This series has really grown on me. I was a bit hesitant at first, when I picked up this series, as I'm not a huge fan of boys' mystery series, as they tend to be more about adventure and less about mystery. Plus, the historical aspect about the series was something I thought would border on the boring side of things. I'm not embarrassed to admit that I was completely wrong! Author Steven K. Smith, with his Virginia Mysteries series, has created some very well-rounded characters, placed them in some very interesting and often dangerous situations, and provided readers with well-plotted and engaging mysteries.
Shadows at Jamestown is the sixth book in the series, which, in and of itself, is a huge accomplishment, since so many series on the market today rarely make it past three or four books. In this mystery, Sam and his older brother, Derek, along with their friend Caitlin, head off to Jamestown at the invitation of Professor Evanshade to join an archaeological dig for a week at the Jamestown Field School. For Derek, it's a time to pretend like he's a college student and perhaps have some college girls fall madly in love with him. For Caitlin, it's an opportunity to study and learn more about the history of the site. For Sam, though, it's a chance to show he's no longer a child - he can handle being away from home and can take on the responsibility associated with an important historical dig like this.
This is a mystery series, so before the kids even have a chance to start digging for treasures, they overhear Professor Evanshade on an angry phone call; however, when they ask him about it, he tells them it's nothing to worry about, just school business. But these kids are smart, and even they notice the concerned looks on the faces of Toby and Grace, the two college students who will chaperoning the kids to the dig site. There is no time to look into it, though, as Sam, Derek, and Caitlin are shown their dorm rooms then taken to the "West Wall," where the group of professors, teachers, and college students are digging carefully or artifacts.
Smith's own experience raising three sons clearly shows his knowledge and understanding of children, as his writing of the characters is natural and believable. Sam, Derek, and Caitlin each have their own unique personalities, and as the series progresses, so do they. They have begun to mature, they have learned from their experiences, and they have even begun to develop a bond that only siblings and their friends can do. And they use that to not only tease each other, but to work together to solve the mystery surrounding the Jamestown dig. An artifact sent to the Smithsonian has been determined to be a fake, much to the surprise of the Professor and his assistants. If they cannot figure out what happened, the Professor's reputations, and the entire Jamestown dig could be on the line! Away from their parents and with more freedom than they expected, Sam, Derek, and Caitlin put their sleuthing skills to the test to figure out what is going on.
No spoiler here, but being as it is their mystery series, it's a given that the three kids do end up solving the mystery, putting themselves in danger, and worrying the heck out of their parents! But Smith provides a logical resolution, and at no time does he have any of the children do anything that ordinary pre-teens wouldn't do. In fact, it's fun to read Sam's concerns with their decisions, Caitlin's determination to be cautious, and Derek's carefree attitude of "jump right in and worry about the consequences later." But, in the end, each of them shine in their own way, making the book a fun read.
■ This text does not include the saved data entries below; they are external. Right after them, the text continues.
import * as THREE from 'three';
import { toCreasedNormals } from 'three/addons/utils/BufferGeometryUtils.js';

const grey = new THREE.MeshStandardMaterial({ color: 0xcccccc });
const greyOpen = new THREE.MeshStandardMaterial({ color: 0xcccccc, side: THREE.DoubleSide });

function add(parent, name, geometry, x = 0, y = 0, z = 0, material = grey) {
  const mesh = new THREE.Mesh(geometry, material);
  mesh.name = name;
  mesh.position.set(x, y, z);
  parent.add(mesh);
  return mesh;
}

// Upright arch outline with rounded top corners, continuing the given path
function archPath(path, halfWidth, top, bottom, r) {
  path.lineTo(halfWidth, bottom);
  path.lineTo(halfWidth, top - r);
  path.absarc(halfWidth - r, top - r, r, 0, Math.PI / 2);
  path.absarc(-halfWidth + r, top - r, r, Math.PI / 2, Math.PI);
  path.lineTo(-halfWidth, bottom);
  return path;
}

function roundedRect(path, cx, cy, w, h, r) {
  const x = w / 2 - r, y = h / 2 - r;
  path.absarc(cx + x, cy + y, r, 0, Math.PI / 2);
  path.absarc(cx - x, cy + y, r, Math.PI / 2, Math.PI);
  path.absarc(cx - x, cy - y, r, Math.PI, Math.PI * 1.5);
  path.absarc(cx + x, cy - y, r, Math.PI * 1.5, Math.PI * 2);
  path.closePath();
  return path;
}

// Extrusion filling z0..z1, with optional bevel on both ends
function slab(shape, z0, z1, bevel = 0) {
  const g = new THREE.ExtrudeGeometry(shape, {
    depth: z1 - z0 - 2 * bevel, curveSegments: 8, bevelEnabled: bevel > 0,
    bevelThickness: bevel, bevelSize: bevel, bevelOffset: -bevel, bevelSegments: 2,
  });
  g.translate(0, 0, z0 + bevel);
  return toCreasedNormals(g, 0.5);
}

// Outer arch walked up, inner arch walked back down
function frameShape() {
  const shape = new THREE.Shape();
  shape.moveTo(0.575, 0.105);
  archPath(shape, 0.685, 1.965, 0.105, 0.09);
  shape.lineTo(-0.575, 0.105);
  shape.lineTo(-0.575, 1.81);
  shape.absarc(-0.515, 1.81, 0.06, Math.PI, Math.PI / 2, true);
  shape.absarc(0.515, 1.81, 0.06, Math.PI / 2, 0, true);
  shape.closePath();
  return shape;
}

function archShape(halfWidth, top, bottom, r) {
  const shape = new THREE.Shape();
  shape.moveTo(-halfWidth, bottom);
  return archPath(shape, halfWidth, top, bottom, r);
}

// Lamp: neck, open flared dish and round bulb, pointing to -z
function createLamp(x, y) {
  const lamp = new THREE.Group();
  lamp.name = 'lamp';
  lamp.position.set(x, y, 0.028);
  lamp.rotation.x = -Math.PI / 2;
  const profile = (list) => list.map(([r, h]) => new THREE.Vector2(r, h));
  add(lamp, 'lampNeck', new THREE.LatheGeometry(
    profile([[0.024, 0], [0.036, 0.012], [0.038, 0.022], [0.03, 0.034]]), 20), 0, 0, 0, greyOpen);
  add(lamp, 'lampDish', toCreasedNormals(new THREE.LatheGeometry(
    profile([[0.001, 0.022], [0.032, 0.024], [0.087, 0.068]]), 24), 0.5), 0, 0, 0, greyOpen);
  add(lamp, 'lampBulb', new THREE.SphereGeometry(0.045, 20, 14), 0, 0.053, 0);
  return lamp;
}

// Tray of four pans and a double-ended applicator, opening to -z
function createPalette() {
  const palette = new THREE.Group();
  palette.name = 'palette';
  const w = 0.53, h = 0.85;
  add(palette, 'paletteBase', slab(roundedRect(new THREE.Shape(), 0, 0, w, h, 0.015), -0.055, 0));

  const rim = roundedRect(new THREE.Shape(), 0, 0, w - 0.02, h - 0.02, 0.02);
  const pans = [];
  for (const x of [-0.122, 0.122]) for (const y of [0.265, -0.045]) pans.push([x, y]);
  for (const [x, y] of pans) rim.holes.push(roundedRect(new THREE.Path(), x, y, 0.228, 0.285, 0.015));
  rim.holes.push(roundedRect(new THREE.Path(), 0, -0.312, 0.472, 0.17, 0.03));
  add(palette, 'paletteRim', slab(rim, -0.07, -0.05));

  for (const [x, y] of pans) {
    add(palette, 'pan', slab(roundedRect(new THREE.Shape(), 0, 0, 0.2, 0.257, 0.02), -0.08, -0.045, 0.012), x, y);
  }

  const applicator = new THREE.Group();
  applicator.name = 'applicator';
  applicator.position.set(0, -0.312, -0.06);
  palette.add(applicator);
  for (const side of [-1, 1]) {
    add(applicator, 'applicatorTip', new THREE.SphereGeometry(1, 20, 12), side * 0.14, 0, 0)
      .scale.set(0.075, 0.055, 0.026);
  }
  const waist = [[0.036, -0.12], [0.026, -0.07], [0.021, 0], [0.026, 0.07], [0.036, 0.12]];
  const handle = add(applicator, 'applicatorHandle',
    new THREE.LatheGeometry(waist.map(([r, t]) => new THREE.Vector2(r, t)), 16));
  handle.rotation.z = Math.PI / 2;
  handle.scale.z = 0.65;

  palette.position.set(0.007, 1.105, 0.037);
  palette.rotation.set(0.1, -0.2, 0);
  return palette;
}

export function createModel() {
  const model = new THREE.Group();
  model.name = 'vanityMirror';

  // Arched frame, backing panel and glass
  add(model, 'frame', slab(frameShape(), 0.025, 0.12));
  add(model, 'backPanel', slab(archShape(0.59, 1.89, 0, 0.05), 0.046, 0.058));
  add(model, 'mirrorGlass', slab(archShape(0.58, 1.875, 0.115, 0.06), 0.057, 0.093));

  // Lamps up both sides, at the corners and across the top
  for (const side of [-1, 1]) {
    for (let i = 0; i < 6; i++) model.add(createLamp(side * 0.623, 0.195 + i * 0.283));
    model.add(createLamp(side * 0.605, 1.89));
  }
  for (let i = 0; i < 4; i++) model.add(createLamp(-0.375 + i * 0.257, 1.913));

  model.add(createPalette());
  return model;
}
Glad to know there is already another book out there, with more on the way!
RATING: 8 small worthless pieces of iron out of 10 for proving a children's mystery series can be continuing without losing, but rather, with gaining quality!